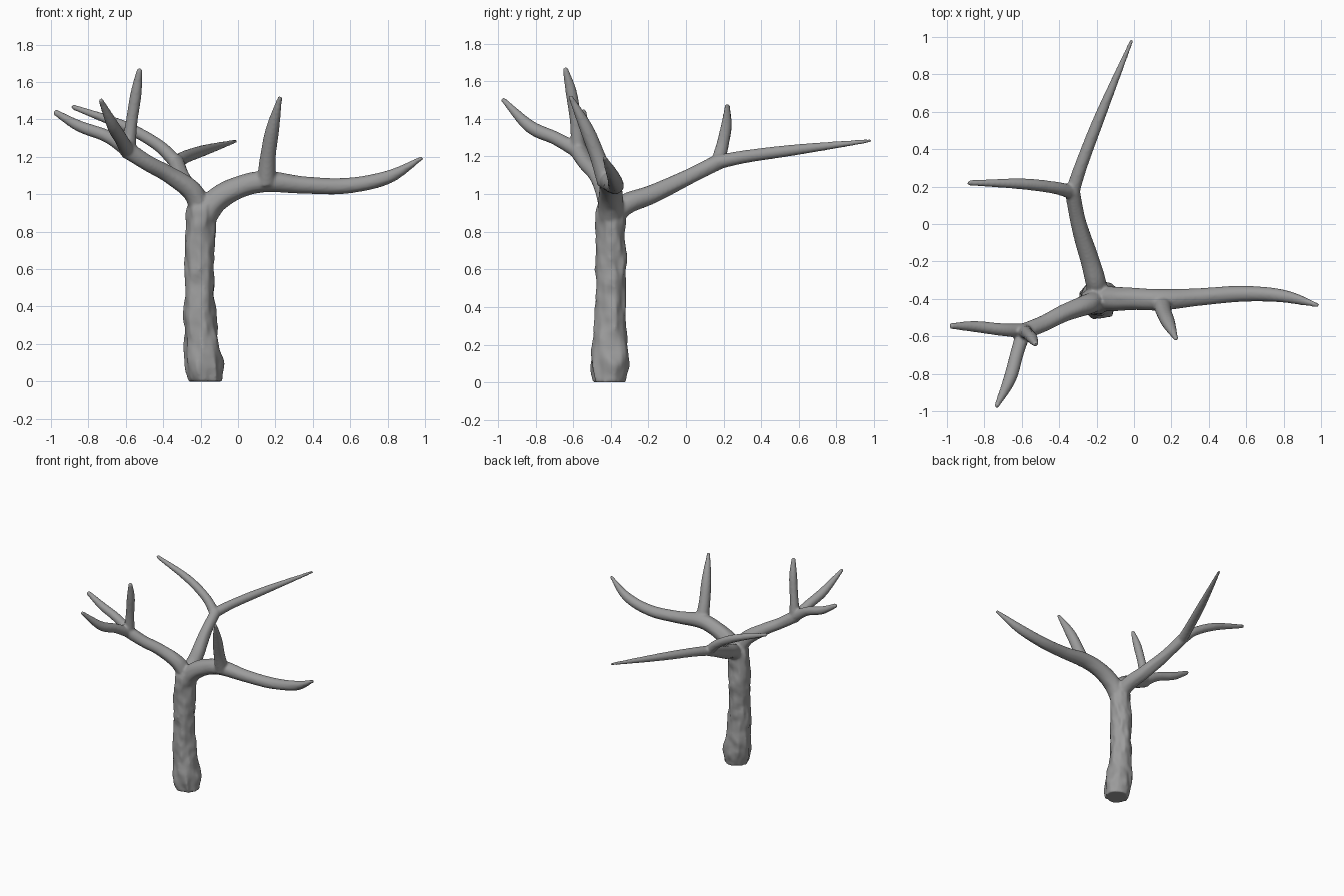
import bpy, bmesh, math
from mathutils import Vector, noise

if "Cube" in bpy.data.objects:
    bpy.data.objects.remove(bpy.data.objects["Cube"])

bark = bpy.data.materials.new("grey bark")
bark.use_nodes = True
bark.diffuse_color = (0.33, 0.33, 0.33, 1)
bsdf = bark.node_tree.nodes["Principled BSDF"]
bsdf.inputs["Base Color"].default_value = bark.diffuse_color
bsdf.inputs["Roughness"].default_value = 0.8

SIDES = 20


def spline(points, steps):
    """Smooth path through (x, y, z, radius) points."""
    pts = [Vector(p) for p in points]
    ext = [2 * pts[0] - pts[1]] + pts + [2 * pts[-1] - pts[-2]]
    out = []
    for a, b, c, d in zip(ext, ext[1:], ext[2:], ext[3:]):
        for i in range(steps):
            t = i / steps
            out.append(0.5 * (2 * b + (c - a) * t + (2 * a - 5 * b + 4 * c - d) * t**2
                              + (3 * b - a - 3 * c + d) * t**3))
    return out + [pts[-1]]


def limb(bm, points, rough=0.0, steps=8, round_tip=True):
    """Sweep a tapering tube along the path."""
    path = spline(points, steps)
    rings = []
    for i, p in enumerate(path):
        centre = p.xyz
        tangent = (path[min(i + 1, len(path) - 1)].xyz - path[max(i - 1, 0)].xyz).normalized()
        if i == 0 and rough:
            tangent = Vector((0, 0, 1))
        side = tangent.cross(Vector((0.3, 0.9, 0.1))).normalized()
        up = side.cross(tangent)
        ring = []
        for k in range(SIDES):
            a = math.tau * k / SIDES
            d = side * math.cos(a) + up * math.sin(a)
            bump = noise.noise(Vector((d.x * 2, d.y * 2, centre.z * 7)))
            bump += 0.5 * noise.noise(Vector((d.x * 4, d.y * 4, centre.z * 16)))
            ring.append(bm.verts.new(centre + d * (p.w + rough * bump)))
        rings.append(ring)
    for r, s in zip(rings, rings[1:]):
        for k in range(SIDES):
            j = (k + 1) % SIDES
            bm.faces.new((r[k], r[j], s[j], s[k]))
    bm.faces.new(rings[0][::-1])
    if round_tip:
        end = bm.verts.new(path[-1].xyz + tangent * path[-1].w * 0.6)
        for k in range(SIDES):
            bm.faces.new((rings[-1][k], rings[-1][(k + 1) % SIDES], end))
    else:
        bm.faces.new(rings[-1])


bm = bmesh.new()

# Trunk
limb(bm, [(-.17, -.405, 0, .088), (-.183, -.405, .1, .102), (-.195, -.402, .25, .09),
          (-.207, -.4, .4, .081), (-.205, -.4, .7, .081), (-.195, -.4, .9, .078),
          (-.185, -.4, .98, .05)], rough=0.017, steps=12)

# Left bough and its upright tine
limb(bm, [(-.19, -.4, .86, .065), (-.12, -.4, .965, .066), (0, -.4, 1.035, .06),
          (.15, -.405, 1.068, .058), (.35, -.39, 1.05, .047), (.58, -.373, 1.045, .043),
          (.8, -.385, 1.09, .036), (.985, -.434, 1.195, .01)], rough=0.004)
limb(bm, [(.15, -.42, 1.06, .052), (.16, -.47, 1.2, .042), (.185, -.53, 1.35, .036),
          (.225, -.615, 1.52, .012)])

# Back bough and its two tines
limb(bm, [(-.19, -.39, .88, .05), (-.205, -.31, .95, .055), (-.24, -.18, 1, .05),
          (-.295, 0, 1.085, .043), (-.33, .18, 1.175, .04)], rough=0.004)
limb(bm, [(-.33, .17, 1.17, .038), (-.28, .32, 1.2, .034), (-.18, .58, 1.235, .029),
          (-.012, .982, 1.284, .01)])
limb(bm, [(-.33, .17, 1.17, .038), (-.43, .195, 1.265, .033), (-.61, .215, 1.365, .029),
          (-.885, .22, 1.468, .014)])

# Front right bough and its three tines
limb(bm, [(-.19, -.4, .88, .055), (-.24, -.425, 1.01, .055), (-.37, -.475, 1.105, .046),
          (-.48, -.53, 1.165, .043), (-.59, -.575, 1.235, .045)], rough=0.004)
limb(bm, [(-.59, -.57, 1.22, .042), (-.57, -.585, 1.38, .032), (-.545, -.61, 1.54, .03),
          (-.526, -.642, 1.668, .015)])
limb(bm, [(-.58, -.57, 1.23, .04), (-.7, -.565, 1.31, .034), (-.85, -.548, 1.365, .03),
          (-.98, -.545, 1.44, .016)])
limb(bm, [(-.585, -.56, 1.22, .04), (-.625, -.69, 1.295, .036), (-.665, -.83, 1.36, .034),
          (-.735, -.975, 1.505, .013)])

bmesh.ops.recalc_face_normals(bm, faces=bm.faces)
mesh = bpy.data.meshes.new("bare_tree")
bm.to_mesh(mesh)
bm.free()
tree = bpy.data.objects.new("bare_tree", mesh)
bpy.context.collection.objects.link(tree)
mesh.materials.append(bark)

# Fuse the limbs into one skin with softened crotches
fuse = tree.modifiers.new("fuse", "REMESH")
fuse.mode = "VOXEL"
fuse.voxel_size = 0.009
fuse.use_smooth_shade = True
soften = tree.modifiers.new("soften", "SMOOTH")
soften.factor = 0.5
soften.iterations = 4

_ _ _ _

**Problem description**
Reproduce every line in the data that has the word "noise" in it.

**Problem solution**
from mathutils import Vector, noise
            bump = noise.noise(Vector((d.x * 2, d.y * 2, centre.z * 7)))
            bump += 0.5 * noise.noise(Vector((d.x * 4, d.y * 4, centre.z * 16)))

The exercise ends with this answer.